DIY Hanging Collage Instructions

Materials

  • 2x4 or scrap piece of wood
  • Sandpaper or electric sander
  • Pencil
  • Yardstick Ruler 
  • Electric Screwdriver
  • Hammer
  • Masonry nails or flat headed nails less than an 1” long but not smaller than ½”
  • Twine or string of your choice/color 5-10 yards 
  • Clothes pins
  • Hot glue 
  • Hot glue gun
  • Stain or paint
  • 3 Long heavy weight flat head screws 1.25” or longer
  • 25-30 clothes pins

Instructions

  1. Sand down your spare piece of wood 
  2. Laying your piece of wood flat with the thickest base up. Measure up from the bottom to the center of your 2x4 which should be 2 inches. With a long ruler and your pencil draw a straight line from left to right making a temporary center line.
  3. Starting at the left side of the wood measuring along the centerline measure 2”  and mark an X along your center line. Continue until you have 25 X markings.
  4. Half an inch below your center line measure out three spots for your screws. Mark with an circle. Starting from the left mark a circle at 5” and 26.5” Then from the right side of the wood mark a circle 5” to the left. You should have three circle markings one neither the left and right edges of the wood and one in the center.
  5. With your screwdriver drill your three screws in the circle markings all the way through the wood. 
  6. Remove screws and set aside.
  7. Gather your nails and hammer just enough in the X markings to leave an indent but not have the nail completely inside the wood.
  8. Remove nails so an intent is left.
  9. Clean and prepare for stain or paint.
  10. Paint or stain following products instructions, apply second coat if necessary.
  11. Once your wood is completely dry hammer your nails through the wood leaving a half a centimeter or small gap for the twine or string to tie around the nail. 
  12. Pre-heat your hot glue gun.
  13. With your twine double knot one end around your first nail and measure down to the length you desire for your first photo.
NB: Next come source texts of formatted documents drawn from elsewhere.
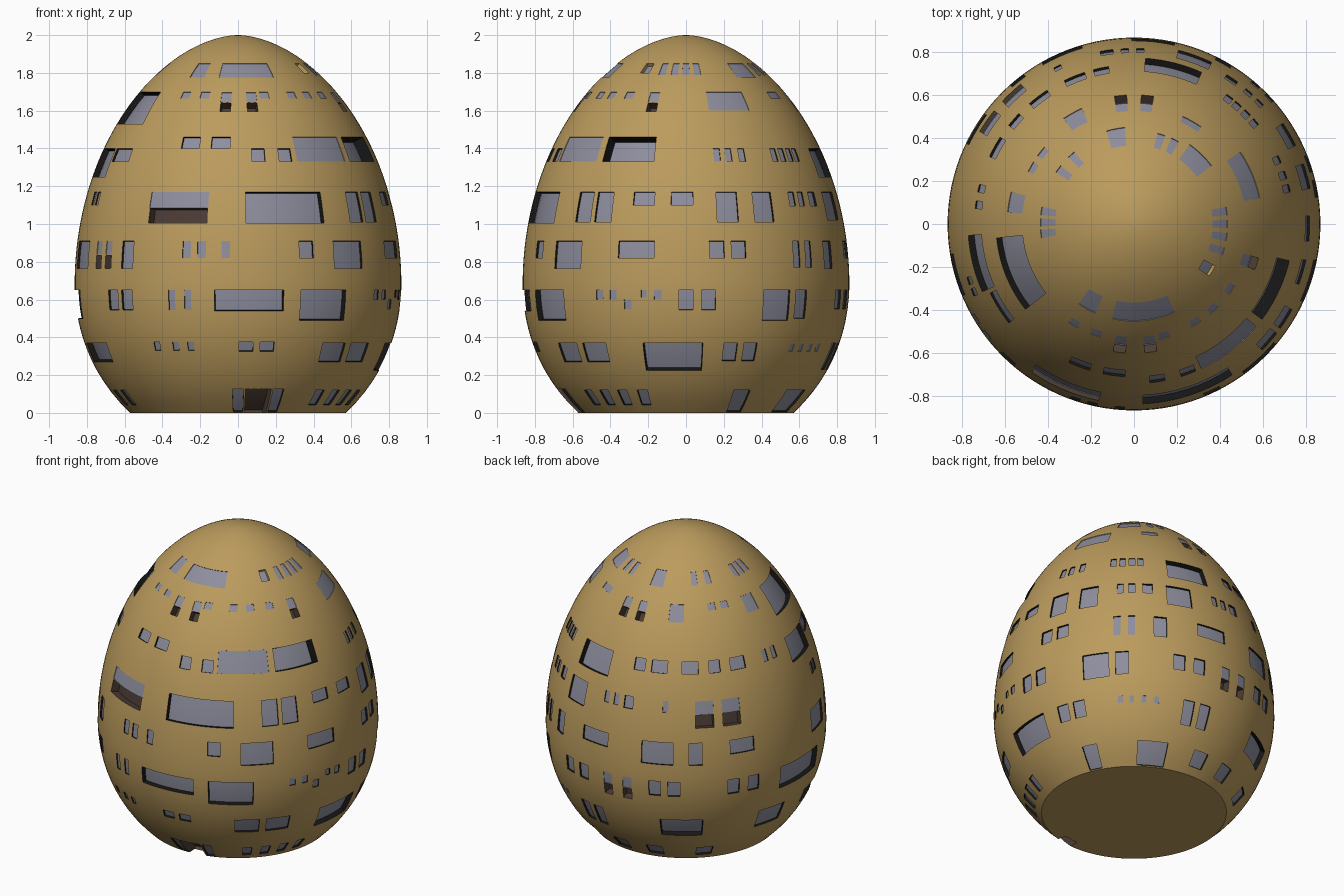
import bpy, bmesh, math
from mathutils import Vector


def material(name, rgb):
    m = bpy.data.materials.new(name)
    m.diffuse_color = (*rgb, 1)
    return m


MATS = [material("gold_shell", (0.50, 0.33, 0.11)), material("grey_glass", (0.27, 0.27, 0.34)),
        material("black_frame", (0.008, 0.008, 0.008)), material("brown_opening", (0.07, 0.045, 0.035))]


# Egg profile: rounded bowl below, slightly pointed dome above
def radius(z):
    if z > 0.68:
        return 0.865 * max(0, 1 - ((z - 0.68) / 1.32) ** 2) ** 0.56
    return 0.865 * math.sqrt(1 - ((0.68 - z) / 0.904) ** 2)


def surface(a, z, off=0):
    slope = (radius(z + 0.004) - radius(z - 0.004)) / 0.008
    k = off / math.hypot(1, slope)
    r = radius(z) + k
    return Vector((r * math.sin(a), -r * math.cos(a), z - slope * k))


cut = bmesh.new()


# One curved block that cuts a window recess
def block(angle, w, bottom, top, depth, glass, side):
    half = w / 2 / radius((bottom + top) / 2)
    a0 = math.radians(angle) - half
    n = max(1, math.ceil(math.degrees(2 * half) / 4))
    m = max(1, math.ceil((top - bottom) / 0.05))
    grid = [[[cut.verts.new(surface(a0 + 2 * half * i / n, bottom + (top - bottom) * j / m, off))
              for j in range(m + 1)] for i in range(n + 1)] for off in (-depth, 0.03)]
    inn, out = grid

    def face(mat, *vs):
        cut.faces.new(vs).material_index = mat
    for i in range(n):
        for j in range(m):
            face(glass, inn[i][j], inn[i][j + 1], inn[i + 1][j + 1], inn[i + 1][j])
            face(side, out[i][j], out[i + 1][j], out[i + 1][j + 1], out[i][j + 1])
    for i in range(n):
        face(side, inn[i][0], inn[i + 1][0], out[i + 1][0], out[i][0])
        face(side, inn[i][m], out[i][m], out[i + 1][m], inn[i + 1][m])
    for j in range(m):
        face(side, inn[0][j], out[0][j], out[0][j + 1], inn[0][j + 1])
        face(side, inn[n][j], inn[n][j + 1], out[n][j + 1], out[n][j])


# Framed windows: top height, width, height, angles from the front
def framed(top, w, h, *angles):
    depth = 0.03 if w > 0.2 else 0.012 if w > 0.05 else 0.007
    for a in angles:
        block(a, w, top - h, top, depth, 1, 2)


# Flush panes
def flush(top, w, h, *angles):
    for a in angles:
        block(a, w, top - h, top, 0.004, 1, 1)


# Half-open windows: pane above, dark opening below
def half_open(top, w, h, *angles):
    for a in angles:
        block(a, w, top - h * 0.5, top, 0.004, 1, 1)
        block(a, w, top - h, top - h * 0.5 - 0.003, 0.05, 3, 3)


# Ground row with the doorway
block(9.2, 0.125, -0.03, 0.125, 0.06, 3, 3)
framed(0.125, 0.055, 0.12, 0, 18.4)
framed(0.12, 0.055, 0.08, 40, 50, 60, 70, -64, -74)
framed(0.12, 0.09, 0.115, 116)
framed(0.12, 0.18, 0.115, 150)
framed(0.12, 0.1, 0.08, 178, 198, 225)

# Second row
framed(0.37, 0.3, 0.1, -70)
framed(0.375, 0.035, 0.045, -32, -24, -18)
framed(0.375, 0.075, 0.05, 3, 11)
framed(0.37, 0.15, 0.1, 39, 53)
framed(0.37, 0.31, 0.145, 85)
framed(0.37, 0.075, 0.095, 107, 115)
flush(0.365, 0.03, 0.04, 134, 139, 144.5, 150)
framed(0.37, 0.07, 0.14, 165, 173)
framed(0.37, 0.26, 0.13, 213)
framed(0.37, 0.2, 0.13, 256)

# Third row
framed(0.65, 0.4, 0.15, -89)
framed(0.65, 0.075, 0.105, -50, -43, 90, 98)
framed(0.65, 0.037, 0.105, -24, -18)
framed(0.65, 0.37, 0.11, 4)
framed(0.65, 0.28, 0.16, 32)
framed(0.65, 0.04, 0.05, 58, 63.5, 80)
framed(0.6, 0.04, 0.05, 69)
framed(0.65, 0.03, 0.04, 75)
framed(0.65, 0.165, 0.16, 124)
framed(0.65, 0.08, 0.15, 135)
framed(0.65, 0.075, 0.1, 159, 168, 202, 210, 235, 244)
half_open(0.65, 0.06, 0.15, 181, 190)

# Fourth row
framed(0.91, 0.2, 0.145, -74, 43, 203)
half_open(0.91, 0.05, 0.145, -59, -53)
framed(0.91, 0.08, 0.145, -43, 151, 219)
framed(0.91, 0.045, 0.09, -18.5, -13, -4.4)
framed(0.91, 0.08, 0.09, 25, 101, 109)
framed(0.91, 0.2, 0.09, 72, 174)
framed(0.91, 0.045, 0.14, 133, 139)
framed(0.91, 0.16, 0.09, 239)

# Fifth row
framed(1.17, 0.035, 0.07, -71, -67, 178, 183, 206)
half_open(1.17, 0.335, 0.165, -23)
framed(1.17, 0.43, 0.165, 18)
framed(1.17, 0.1, 0.16, 49, 58)
framed(1.17, 0.115, 0.07, 74, 88.5)
framed(1.17, 0.115, 0.16, 105.5, 120)
framed(1.17, 0.04, 0.075, 134, 139)
framed(1.17, 0.06, 0.075, 146, 189)
framed(1.17, 0.16, 0.15, 160)
half_open(1.17, 0.115, 0.165, 223, 235)

# Sixth row with the sliding window
framed(1.4, 0.26, 0.15, -76, 166)
framed(1.4, 0.16, 0.07, -58)
framed(1.46, 0.1, 0.06, -21, -7.5)
framed(1.4, 0.07, 0.07, 8.5, 20, 192, 229)
flush(1.46, 0.31, 0.13, 37.5)
block(65, 0.29, 1.33, 1.46, 0.06, 1, 2)
framed(1.4, 0.035, 0.07, 103, 108, 114, 130, 134.5, 139, 143, 257, 263)
framed(1.4, 0.1, 0.07, 202, 217, 241)

# Seventh row
framed(1.7, 0.33, 0.17, -68)
flush(1.7, 0.05, 0.035, -31, -19, 15, 32, 43, 56, 148, 153, 232, 241)
half_open(1.695, 0.055, 0.1, -6.5, 7.5, 72, 174, 186)
flush(1.7, 0.22, 0.1, 113)
flush(1.7, 0.09, 0.09, 209, 260)

# Crown row
flush(1.85, 0.27, 0.075, 6)
flush(1.85, 0.08, 0.075, -29, 191)
block(59, 0.05, 1.8, 1.85, 0.02, 1, 0)
flush(1.85, 0.035, 0.06, 73, 82, 90, 98, 154, 163, 222, 234, 262, 269, 276)
flush(1.85, 0.13, 0.075, 136)

bmesh.ops.recalc_face_normals(cut, faces=cut.faces)


def make(name, bm):
    me = bpy.data.meshes.new(name)
    bm.to_mesh(me)
    bm.free()
    for m in MATS:
        me.materials.append(m)
    ob = bpy.data.objects.new(name, me)
    bpy.context.collection.objects.link(ob)
    return ob


cutter = make("window_cutter", cut)
cutter.hide_render = True

# Egg shell: profile swept around z
SEG, RINGS = 120, 56
bm = bmesh.new()
rings = []
for k in range(RINGS):
    z = 2 * math.sin(math.pi / 2 * k / RINGS)
    rings.append([bm.verts.new(surface(math.tau * i / SEG, z)) for i in range(SEG)])
apex = bm.verts.new((0, 0, 2))
for lo, hi in zip(rings, rings[1:]):
    for i in range(SEG):
        j = (i + 1) % SEG
        bm.faces.new((lo[i], lo[j], hi[j], hi[i]))
for i in range(SEG):
    bm.faces.new((rings[-1][i], rings[-1][(i + 1) % SEG], apex))
bm.faces.new(rings[0][::-1])
egg = make("egg_shell", bm)

# Cut every recess, then smooth the shell
mod = egg.modifiers.new("windows", 'BOOLEAN')
mod.operation, mod.solver, mod.object = 'DIFFERENCE', 'EXACT', cutter
mod.material_mode = 'TRANSFER'
mod.use_self = True
bpy.context.view_layer.objects.active = egg
egg.select_set(True)
bpy.ops.object.modifier_apply(modifier=mod.name)
bpy.data.objects.remove(cutter)
bpy.ops.object.shade_smooth_by_angle(angle=math.radians(25))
Cut twine there. Trim excess ends by the nail. Repeat, adding varying lengths to your collage. 
  14. Hot glue the twine to the inside of the handles of your clothes pin so a photo can be pinched at the bottom of the clothes pin. Repeat on all your hanging twine.
  15. Place your collage on the wall: With your screwdriver and screws start screwing with the center screw. Screw in so it will hang but not tight enough you cannot adjust. Use a level to make sure your collage hangs level before. Screw in your two side screws. Use a level again to make sure its straight. Once level tighten all screws securely into a wall.
  16. Hang your pictures and curate your own art or memory wall!
  17.  Alterations: You can use larger or smaller spacing for your photos if you want to use smaller or larger photos. We use 4x6 photos for my collage.